- **Working data**
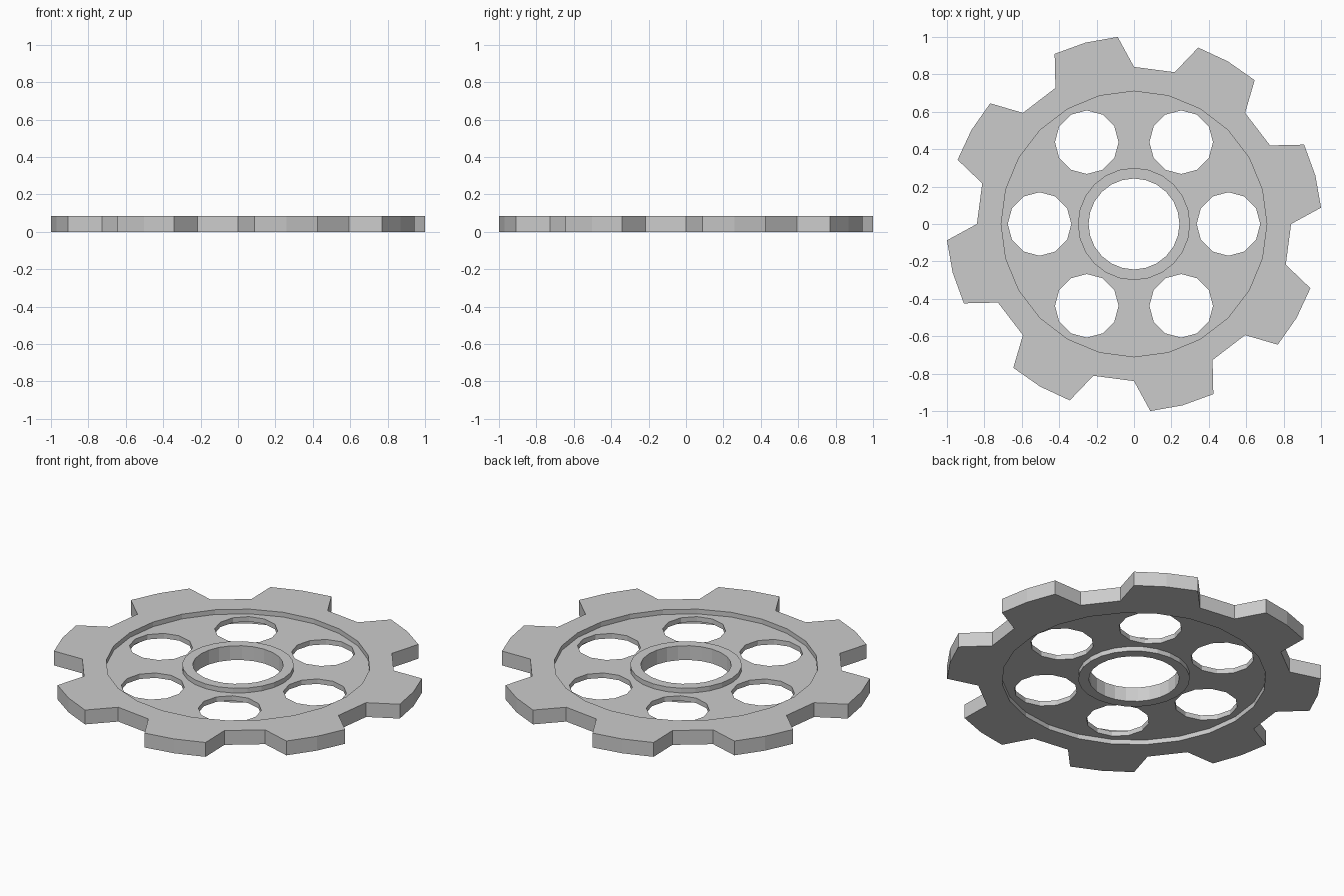
import bpy, bmesh
from math import cos, sin, radians

if "Cube" in bpy.data.objects:
    bpy.data.objects.remove(bpy.data.objects["Cube"])

THICK = 0.085
WEB_LOW, WEB_HIGH = 0.028, 0.057
TIP_R, ROOT_R = 1.0038, 0.84


def polar(r, deg):
    return (r * cos(radians(deg)), r * sin(radians(deg)))


def circle(r, sides, cx=0.0, cy=0.0):
    pts = [polar(r, 360 * i / sides) for i in range(sides)]
    return [(cx + x, cy + y) for x, y in pts]


bm = bmesh.new()


def flat(loops, z):
    """Flat face region bounded by an outer loop and any inner loops."""
    edges = []
    for loop in loops:
        vs = [bm.verts.new((x, y, z)) for x, y in loop]
        edges += [bm.edges.new((vs[i - 1], vs[i])) for i in range(len(vs))]
    bmesh.ops.triangle_fill(bm, use_beauty=True, edges=edges, normal=(0, 0, 1))


def wall(loop, z0, z1):
    """Upright band following a loop."""
    low = [bm.verts.new((x, y, z0)) for x, y in loop]
    high = [bm.verts.new((x, y, z1)) for x, y in loop]
    for i in range(len(loop)):
        bm.faces.new((low[i - 1], low[i], high[i], high[i - 1]))


# Profiles: eight-tooth outline, recess, hub, bore and six lightening holes
outline = []
for k in range(8):
    for r, a in ((ROOT_R, 0), (TIP_R, 5), (TIP_R, 15), (TIP_R, 25), (ROOT_R, 30)):
        outline.append(polar(r, a + 45 * k))
recess = circle(0.71, 24)
hub = circle(0.30, 24)
bore = circle(0.243, 24)
holes = [circle(0.17, 12, *polar(0.505, 60 * k)) for k in range(6)]

# Toothed rim and hub at full height, thin web between them
for z_full, z_web in ((0, WEB_LOW), (THICK, WEB_HIGH)):
    flat([outline, recess], z_full)
    flat([hub, bore], z_full)
    flat([recess, hub] + holes, z_web)
    wall(recess, *sorted((z_full, z_web)))
    wall(hub, *sorted((z_full, z_web)))

# Outer tooth walls, bore and hole walls
wall(outline, 0, THICK)
wall(bore, 0, THICK)
for h in holes:
    wall(h, WEB_LOW, WEB_HIGH)

bmesh.ops.remove_doubles(bm, verts=bm.verts[:], dist=1e-5)
bmesh.ops.recalc_face_normals(bm, faces=bm.faces[:])
mesh = bpy.data.meshes.new("gear_wheel")
bm.to_mesh(mesh)
bm.free()
gear = bpy.data.objects.new("gear_wheel", mesh)
bpy.context.collection.objects.link(gear)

- **Try it**
From the first line to the last, retype the material exactly and exclude the pictures.

- **Response**
import bpy, bmesh
from math import cos, sin, radians

if "Cube" in bpy.data.objects:
    bpy.data.objects.remove(bpy.data.objects["Cube"])

THICK = 0.085
WEB_LOW, WEB_HIGH = 0.028, 0.057
TIP_R, ROOT_R = 1.0038, 0.84


def polar(r, deg):
    return (r * cos(radians(deg)), r * sin(radians(deg)))


def circle(r, sides, cx=0.0, cy=0.0):
    pts = [polar(r, 360 * i / sides) for i in range(sides)]
    return [(cx + x, cy + y) for x, y in pts]


bm = bmesh.new()


def flat(loops, z):
    """Flat face region bounded by an outer loop and any inner loops."""
    edges = []
    for loop in loops:
        vs = [bm.verts.new((x, y, z)) for x, y in loop]
        edges += [bm.edges.new((vs[i - 1], vs[i])) for i in range(len(vs))]
    bmesh.ops.triangle_fill(bm, use_beauty=True, edges=edges, normal=(0, 0, 1))


def wall(loop, z0, z1):
    """Upright band following a loop."""
    low = [bm.verts.new((x, y, z0)) for x, y in loop]
    high = [bm.verts.new((x, y, z1)) for x, y in loop]
    for i in range(len(loop)):
        bm.faces.new((low[i - 1], low[i], high[i], high[i - 1]))


# Profiles: eight-tooth outline, recess, hub, bore and six lightening holes
outline = []
for k in range(8):
    for r, a in ((ROOT_R, 0), (TIP_R, 5), (TIP_R, 15), (TIP_R, 25), (ROOT_R, 30)):
        outline.append(polar(r, a + 45 * k))
recess = circle(0.71, 24)
hub = circle(0.30, 24)
bore = circle(0.243, 24)
holes = [circle(0.17, 12, *polar(0.505, 60 * k)) for k in range(6)]

# Toothed rim and hub at full height, thin web between them
for z_full, z_web in ((0, WEB_LOW), (THICK, WEB_HIGH)):
    flat([outline, recess], z_full)
    flat([hub, bore], z_full)
    flat([recess, hub] + holes, z_web)
    wall(recess, *sorted((z_full, z_web)))
    wall(hub, *sorted((z_full, z_web)))

# Outer tooth walls, bore and hole walls
wall(outline, 0, THICK)
wall(bore, 0, THICK)
for h in holes:
    wall(h, WEB_LOW, WEB_HIGH)

bmesh.ops.remove_doubles(bm, verts=bm.verts[:], dist=1e-5)
bmesh.ops.recalc_face_normals(bm, faces=bm.faces[:])
mesh = bpy.data.meshes.new("gear_wheel")
bm.to_mesh(mesh)
bm.free()
gear = bpy.data.objects.new("gear_wheel", mesh)
bpy.context.collection.objects.link(gear)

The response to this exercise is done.